Dan Barasch: This obviously would not be a tropical rainforest, but a big part of this is working very closely with some of the world’s best landscape architects and some of the best designers. We hope this can also be something that will inspire both New York City and other cities around the world to look at their underground spaces in different ways.
Inhabitat: So, what do you actually foresee going in this space? How are people going to use it?
Dan Barasch: So once we build and preserve this space for public use, that’s where we start getting into really fun ideas for what could happen down there. We’re talking very closely with the community about what they would use the space for; things like the opportunity to bring young people into the space, retail opportunities, as well as the ability to showcase some of the art and music that make the Lower East Side so incredible.
One thing that we’re very proud of is that we’ve worked with and have received the official endorsement of the Lower East Side Business Improvement District. I think what that symbolizes is that the business community in the Lower East Side sees this as a potential magnet for people who would come down to the Lower East Side for a whole host of reasons. This could also be a source of pride for the neighborhood and for the community.
Inhabitat: Why do you think the Lower East Side needs a project like this?
James Ramsey:This particular pocket of the Lower East Side is one of the richest cultural pockets in the country, and it’s where most of our grandparents first lived when they came to this country. At the same time, it’s a neighborhood that has been sort of historically overlooked by planners and the powers that be. The idea that we can actually reclaim this space via the use of technology, and to create a community amenity for one that’s historically been overlooked, really, is something that’s been very powerful to me and that resonates with the idea of actually beginning to stitch back together a tear in the urban fabric.
Inhabitat: So this project is so awesome – we really want to see it come to fruition. What do you guys need to make this happen?
James Ramsey: This is a very ambitious project and a very complex undertaking, so we need all the support we can get. We need financial support so we can do all our engineering studies and create our proposal, and we need just grassroots support. We need to actually build enthusiasm, and we want people to be vocal to their leaders, to the local politicians, etcetera. We want to build a movement to create nothing less than a landmark for the Lower East Side.

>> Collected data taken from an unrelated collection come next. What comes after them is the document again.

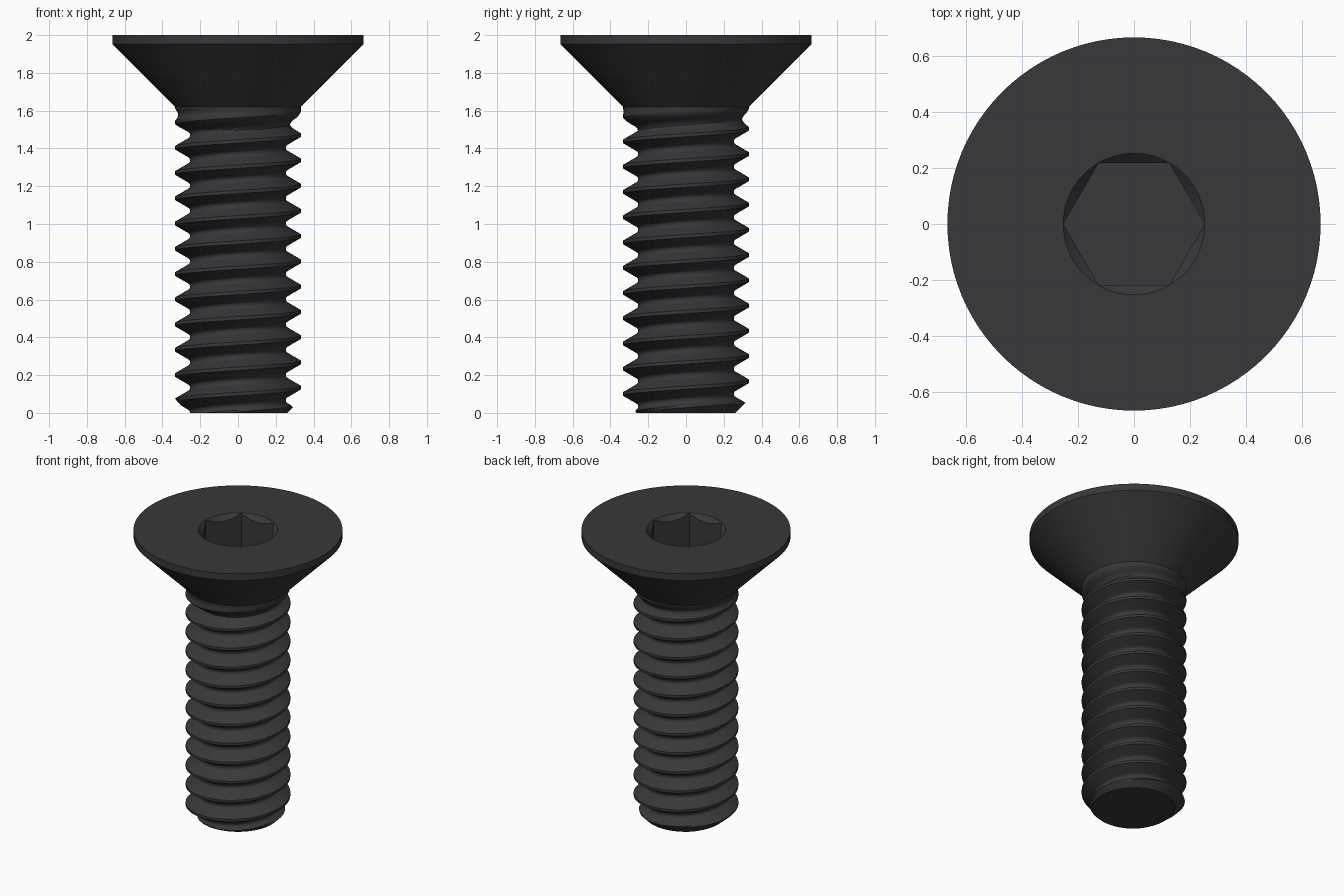
import bpy, bmesh, math

if "Cube" in bpy.data.objects:
    bpy.data.objects.remove(bpy.data.objects["Cube"])

N = 96                      # sides round the axis
P = 0.1337                  # thread pitch
R = 0.333                   # thread outer radius
NECK = 1.62                 # height where shaft meets head
TAU = 2 * math.pi

steel = bpy.data.materials.new("dark_steel")
steel.diffuse_color = (0.04, 0.04, 0.045, 1)
steel.use_nodes = True
steel.node_tree.nodes["Principled BSDF"].inputs["Base Color"].default_value = steel.diffuse_color


def finish(bm, name):
    bmesh.ops.remove_doubles(bm, verts=bm.verts, dist=1e-5)
    bmesh.ops.recalc_face_normals(bm, faces=bm.faces)
    mesh = bpy.data.meshes.new(name)
    bm.to_mesh(mesh)
    bm.free()
    obj = bpy.data.objects.new(name, mesh)
    mesh.materials.append(steel)
    bpy.context.collection.objects.link(obj)
    bpy.ops.object.select_all(action='DESELECT')
    obj.select_set(True)
    bpy.context.view_layer.objects.active = obj
    bpy.ops.object.shade_smooth_by_angle(angle=math.radians(30))
    return obj


def skin(bm, columns):
    """Quads between neighbouring columns of points."""
    cols = [[bm.verts.new(p) for p in c] for c in columns]
    for a, b in zip(cols, cols[1:]):
        for i in range(len(a) - 1):
            bm.faces.new((a[i], b[i], b[i + 1], a[i + 1]))
    return cols


# Countersunk head with chamfered hex socket
def head_column(i):
    t = TAU * (i % N) / N
    rim = 0.252
    mid = math.radians(30)
    h = rim * math.cos(mid) / math.cos(t % (2 * mid) - mid) if i % 16 else rim
    rings = [(R, NECK), (0.665, 1.952), (0.665, 2.0), (rim, 2.0),
             (h, 2.0 - (rim - h)), (h, 1.75)]
    return [(r * math.cos(t), r * math.sin(t), z) for r, z in rings]


bm = bmesh.new()
cols = skin(bm, [head_column(i) for i in range(N + 1)])
bm.faces.new([c[-1] for c in cols[:-1]])
finish(bm, "countersunk_head")

# Threaded shaft: groove depth against distance from the crest, in pitches
GROOVE = [(0, 0), (0.065, 0), (0.36, 0.068), (0.40, 0.075), (0.44, 0.078), (0.5, 0.079)]


def groove_depth(u):
    u = abs(u - round(u))
    for (u0, d0), (u1, d1) in zip(GROOVE, GROOVE[1:]):
        if u <= u1:
            return d0 + (d1 - d0) * (u - u0) / (u1 - u0)
    return GROOVE[-1][1]


half = [0.065, 0.14, 0.21, 0.29, 0.36, 0.40, 0.44]
STEPS = [-0.5] + [-u for u in reversed(half)] + half


def shaft_column(i):
    turn = i / N
    t = TAU * (i % N) / N
    points = []
    for k in range(-1, 14):
        for u in STEPS:
            z = min(max(P * (k + u + turn), 0), NECK)
            fade = min(max((1.61 - z) / 0.11, 0), 1)      # thread run-out
            r = R - groove_depth(z / P - turn) * fade
            r = min(r, 0.262 + z)                         # tip chamfer
            points.append((r * math.cos(t), r * math.sin(t), z))
    return points


bm = bmesh.new()
cols = skin(bm, [shaft_column(i) for i in range(N + 1)])
bm.faces.new([c[0] for c in cols[:-1]])
finish(bm, "threaded_shaft")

Inhabitat: What kind of reaction are you getting for this project from the community?
James Ramsey: The reaction that we’ve gotten not only in New York, but around the world, really, has been overwhelmingly enthusiastic and positive. I think in a lot of ways we are hitting on some sort of cultural nerve. New York City’s the city I was born in; it is the city that I love, and there’s this idea that it’s an infinite city with so many layers of complexity. I think the underground spaces of New York — these lost underground spaces — are just another thing that hints to us here’s just more to the surface of this city than you might see at first glance. Something about that is currently resonating culturally, and it’s something that I think not only I, but a lot of people find interesting.